** Information given **

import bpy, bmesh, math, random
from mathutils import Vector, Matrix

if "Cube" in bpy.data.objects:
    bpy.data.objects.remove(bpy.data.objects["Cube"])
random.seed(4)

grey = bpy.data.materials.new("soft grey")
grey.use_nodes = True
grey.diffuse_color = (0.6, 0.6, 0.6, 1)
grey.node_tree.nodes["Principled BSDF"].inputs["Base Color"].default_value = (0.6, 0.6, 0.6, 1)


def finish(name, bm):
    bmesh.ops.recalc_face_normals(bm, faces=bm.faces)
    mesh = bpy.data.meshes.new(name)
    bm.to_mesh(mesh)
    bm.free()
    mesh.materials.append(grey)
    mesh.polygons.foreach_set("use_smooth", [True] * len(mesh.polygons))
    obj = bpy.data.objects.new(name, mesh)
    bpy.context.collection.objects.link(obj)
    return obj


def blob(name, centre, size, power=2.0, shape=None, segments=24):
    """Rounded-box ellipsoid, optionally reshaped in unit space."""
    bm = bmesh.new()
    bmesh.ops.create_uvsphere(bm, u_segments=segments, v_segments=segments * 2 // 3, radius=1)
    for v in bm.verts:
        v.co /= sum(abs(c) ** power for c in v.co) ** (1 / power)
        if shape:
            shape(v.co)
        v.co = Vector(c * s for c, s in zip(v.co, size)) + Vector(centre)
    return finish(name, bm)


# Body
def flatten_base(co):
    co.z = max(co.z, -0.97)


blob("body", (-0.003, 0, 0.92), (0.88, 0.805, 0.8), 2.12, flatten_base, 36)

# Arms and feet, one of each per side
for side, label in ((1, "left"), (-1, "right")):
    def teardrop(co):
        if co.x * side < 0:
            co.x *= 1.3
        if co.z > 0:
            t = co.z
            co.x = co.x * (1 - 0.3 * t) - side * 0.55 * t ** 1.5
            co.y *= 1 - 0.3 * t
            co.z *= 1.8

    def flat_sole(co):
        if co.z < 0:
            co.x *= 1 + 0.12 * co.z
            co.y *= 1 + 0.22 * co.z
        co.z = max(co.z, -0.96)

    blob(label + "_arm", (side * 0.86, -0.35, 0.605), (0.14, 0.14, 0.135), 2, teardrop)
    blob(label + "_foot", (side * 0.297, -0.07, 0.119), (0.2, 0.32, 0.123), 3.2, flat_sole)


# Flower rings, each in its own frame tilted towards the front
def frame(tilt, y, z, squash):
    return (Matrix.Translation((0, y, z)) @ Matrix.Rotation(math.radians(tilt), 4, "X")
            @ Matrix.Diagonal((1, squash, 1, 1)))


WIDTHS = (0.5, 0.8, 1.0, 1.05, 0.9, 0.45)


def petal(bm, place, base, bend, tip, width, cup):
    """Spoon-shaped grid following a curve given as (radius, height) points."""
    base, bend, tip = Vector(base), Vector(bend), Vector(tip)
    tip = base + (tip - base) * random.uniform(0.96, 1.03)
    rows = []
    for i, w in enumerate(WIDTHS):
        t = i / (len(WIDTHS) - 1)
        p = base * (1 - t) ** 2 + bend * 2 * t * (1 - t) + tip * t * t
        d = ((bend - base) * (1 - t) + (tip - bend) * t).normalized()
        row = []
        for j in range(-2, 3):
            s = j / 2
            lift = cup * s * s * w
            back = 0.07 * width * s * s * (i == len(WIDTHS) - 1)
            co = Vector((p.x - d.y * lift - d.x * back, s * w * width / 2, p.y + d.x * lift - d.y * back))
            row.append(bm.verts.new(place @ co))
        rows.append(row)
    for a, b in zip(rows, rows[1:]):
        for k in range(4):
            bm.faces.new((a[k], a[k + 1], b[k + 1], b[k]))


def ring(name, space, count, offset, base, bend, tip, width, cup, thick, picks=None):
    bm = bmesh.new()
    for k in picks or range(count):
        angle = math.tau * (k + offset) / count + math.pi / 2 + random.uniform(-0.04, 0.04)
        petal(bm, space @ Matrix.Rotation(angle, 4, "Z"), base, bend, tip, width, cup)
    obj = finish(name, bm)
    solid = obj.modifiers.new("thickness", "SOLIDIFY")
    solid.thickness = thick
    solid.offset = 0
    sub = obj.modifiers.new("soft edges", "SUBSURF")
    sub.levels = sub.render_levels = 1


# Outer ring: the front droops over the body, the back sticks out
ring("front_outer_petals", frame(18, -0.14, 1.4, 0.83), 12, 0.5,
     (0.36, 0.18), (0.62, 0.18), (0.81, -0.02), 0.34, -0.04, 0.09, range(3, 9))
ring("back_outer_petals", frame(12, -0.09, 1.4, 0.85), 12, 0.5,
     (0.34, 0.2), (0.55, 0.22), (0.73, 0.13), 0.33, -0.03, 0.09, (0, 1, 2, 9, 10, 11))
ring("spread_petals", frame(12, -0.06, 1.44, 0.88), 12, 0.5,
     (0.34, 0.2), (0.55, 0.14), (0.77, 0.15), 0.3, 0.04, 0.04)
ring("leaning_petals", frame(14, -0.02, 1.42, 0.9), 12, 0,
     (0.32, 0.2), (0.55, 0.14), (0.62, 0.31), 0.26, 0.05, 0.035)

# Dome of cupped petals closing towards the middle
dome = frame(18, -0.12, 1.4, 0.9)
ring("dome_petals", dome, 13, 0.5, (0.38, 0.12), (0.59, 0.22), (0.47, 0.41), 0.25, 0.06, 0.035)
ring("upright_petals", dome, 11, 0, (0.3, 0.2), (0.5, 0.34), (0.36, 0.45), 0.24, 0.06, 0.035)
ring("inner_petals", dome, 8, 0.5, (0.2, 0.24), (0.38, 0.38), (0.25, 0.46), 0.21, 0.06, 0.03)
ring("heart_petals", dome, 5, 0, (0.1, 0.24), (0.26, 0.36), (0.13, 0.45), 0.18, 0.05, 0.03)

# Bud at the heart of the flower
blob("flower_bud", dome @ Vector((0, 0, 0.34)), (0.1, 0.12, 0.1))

** Work task **
Reproduce the material above exactly; please quote every line of it.

** Answer space **
import bpy, bmesh, math, random
from mathutils import Vector, Matrix

if "Cube" in bpy.data.objects:
    bpy.data.objects.remove(bpy.data.objects["Cube"])
random.seed(4)

grey = bpy.data.materials.new("soft grey")
grey.use_nodes = True
grey.diffuse_color = (0.6, 0.6, 0.6, 1)
grey.node_tree.nodes["Principled BSDF"].inputs["Base Color"].default_value = (0.6, 0.6, 0.6, 1)


def finish(name, bm):
    bmesh.ops.recalc_face_normals(bm, faces=bm.faces)
    mesh = bpy.data.meshes.new(name)
    bm.to_mesh(mesh)
    bm.free()
    mesh.materials.append(grey)
    mesh.polygons.foreach_set("use_smooth", [True] * len(mesh.polygons))
    obj = bpy.data.objects.new(name, mesh)
    bpy.context.collection.objects.link(obj)
    return obj


def blob(name, centre, size, power=2.0, shape=None, segments=24):
    """Rounded-box ellipsoid, optionally reshaped in unit space."""
    bm = bmesh.new()
    bmesh.ops.create_uvsphere(bm, u_segments=segments, v_segments=segments * 2 // 3, radius=1)
    for v in bm.verts:
        v.co /= sum(abs(c) ** power for c in v.co) ** (1 / power)
        if shape:
            shape(v.co)
        v.co = Vector(c * s for c, s in zip(v.co, size)) + Vector(centre)
    return finish(name, bm)


# Body
def flatten_base(co):
    co.z = max(co.z, -0.97)


blob("body", (-0.003, 0, 0.92), (0.88, 0.805, 0.8), 2.12, flatten_base, 36)

# Arms and feet, one of each per side
for side, label in ((1, "left"), (-1, "right")):
    def teardrop(co):
        if co.x * side < 0:
            co.x *= 1.3
        if co.z > 0:
            t = co.z
            co.x = co.x * (1 - 0.3 * t) - side * 0.55 * t ** 1.5
            co.y *= 1 - 0.3 * t
            co.z *= 1.8

    def flat_sole(co):
        if co.z < 0:
            co.x *= 1 + 0.12 * co.z
            co.y *= 1 + 0.22 * co.z
        co.z = max(co.z, -0.96)

    blob(label + "_arm", (side * 0.86, -0.35, 0.605), (0.14, 0.14, 0.135), 2, teardrop)
    blob(label + "_foot", (side * 0.297, -0.07, 0.119), (0.2, 0.32, 0.123), 3.2, flat_sole)


# Flower rings, each in its own frame tilted towards the front
def frame(tilt, y, z, squash):
    return (Matrix.Translation((0, y, z)) @ Matrix.Rotation(math.radians(tilt), 4, "X")
            @ Matrix.Diagonal((1, squash, 1, 1)))


WIDTHS = (0.5, 0.8, 1.0, 1.05, 0.9, 0.45)


def petal(bm, place, base, bend, tip, width, cup):
    """Spoon-shaped grid following a curve given as (radius, height) points."""
    base, bend, tip = Vector(base), Vector(bend), Vector(tip)
    tip = base + (tip - base) * random.uniform(0.96, 1.03)
    rows = []
    for i, w in enumerate(WIDTHS):
        t = i / (len(WIDTHS) - 1)
        p = base * (1 - t) ** 2 + bend * 2 * t * (1 - t) + tip * t * t
        d = ((bend - base) * (1 - t) + (tip - bend) * t).normalized()
        row = []
        for j in range(-2, 3):
            s = j / 2
            lift = cup * s * s * w
            back = 0.07 * width * s * s * (i == len(WIDTHS) - 1)
            co = Vector((p.x - d.y * lift - d.x * back, s * w * width / 2, p.y + d.x * lift - d.y * back))
            row.append(bm.verts.new(place @ co))
        rows.append(row)
    for a, b in zip(rows, rows[1:]):
        for k in range(4):
            bm.faces.new((a[k], a[k + 1], b[k + 1], b[k]))


def ring(name, space, count, offset, base, bend, tip, width, cup, thick, picks=None):
    bm = bmesh.new()
    for k in picks or range(count):
        angle = math.tau * (k + offset) / count + math.pi / 2 + random.uniform(-0.04, 0.04)
        petal(bm, space @ Matrix.Rotation(angle, 4, "Z"), base, bend, tip, width, cup)
    obj = finish(name, bm)
    solid = obj.modifiers.new("thickness", "SOLIDIFY")
    solid.thickness = thick
    solid.offset = 0
    sub = obj.modifiers.new("soft edges", "SUBSURF")
    sub.levels = sub.render_levels = 1


# Outer ring: the front droops over the body, the back sticks out
ring("front_outer_petals", frame(18, -0.14, 1.4, 0.83), 12, 0.5,
     (0.36, 0.18), (0.62, 0.18), (0.81, -0.02), 0.34, -0.04, 0.09, range(3, 9))
ring("back_outer_petals", frame(12, -0.09, 1.4, 0.85), 12, 0.5,
     (0.34, 0.2), (0.55, 0.22), (0.73, 0.13), 0.33, -0.03, 0.09, (0, 1, 2, 9, 10, 11))
ring("spread_petals", frame(12, -0.06, 1.44, 0.88), 12, 0.5,
     (0.34, 0.2), (0.55, 0.14), (0.77, 0.15), 0.3, 0.04, 0.04)
ring("leaning_petals", frame(14, -0.02, 1.42, 0.9), 12, 0,
     (0.32, 0.2), (0.55, 0.14), (0.62, 0.31), 0.26, 0.05, 0.035)

# Dome of cupped petals closing towards the middle
dome = frame(18, -0.12, 1.4, 0.9)
ring("dome_petals", dome, 13, 0.5, (0.38, 0.12), (0.59, 0.22), (0.47, 0.41), 0.25, 0.06, 0.035)
ring("upright_petals", dome, 11, 0, (0.3, 0.2), (0.5, 0.34), (0.36, 0.45), 0.24, 0.06, 0.035)
ring("inner_petals", dome, 8, 0.5, (0.2, 0.24), (0.38, 0.38), (0.25, 0.46), 0.21, 0.06, 0.03)
ring("heart_petals", dome, 5, 0, (0.1, 0.24), (0.26, 0.36), (0.13, 0.45), 0.18, 0.05, 0.03)

# Bud at the heart of the flower
blob("flower_bud", dome @ Vector((0, 0, 0.34)), (0.1, 0.12, 0.1))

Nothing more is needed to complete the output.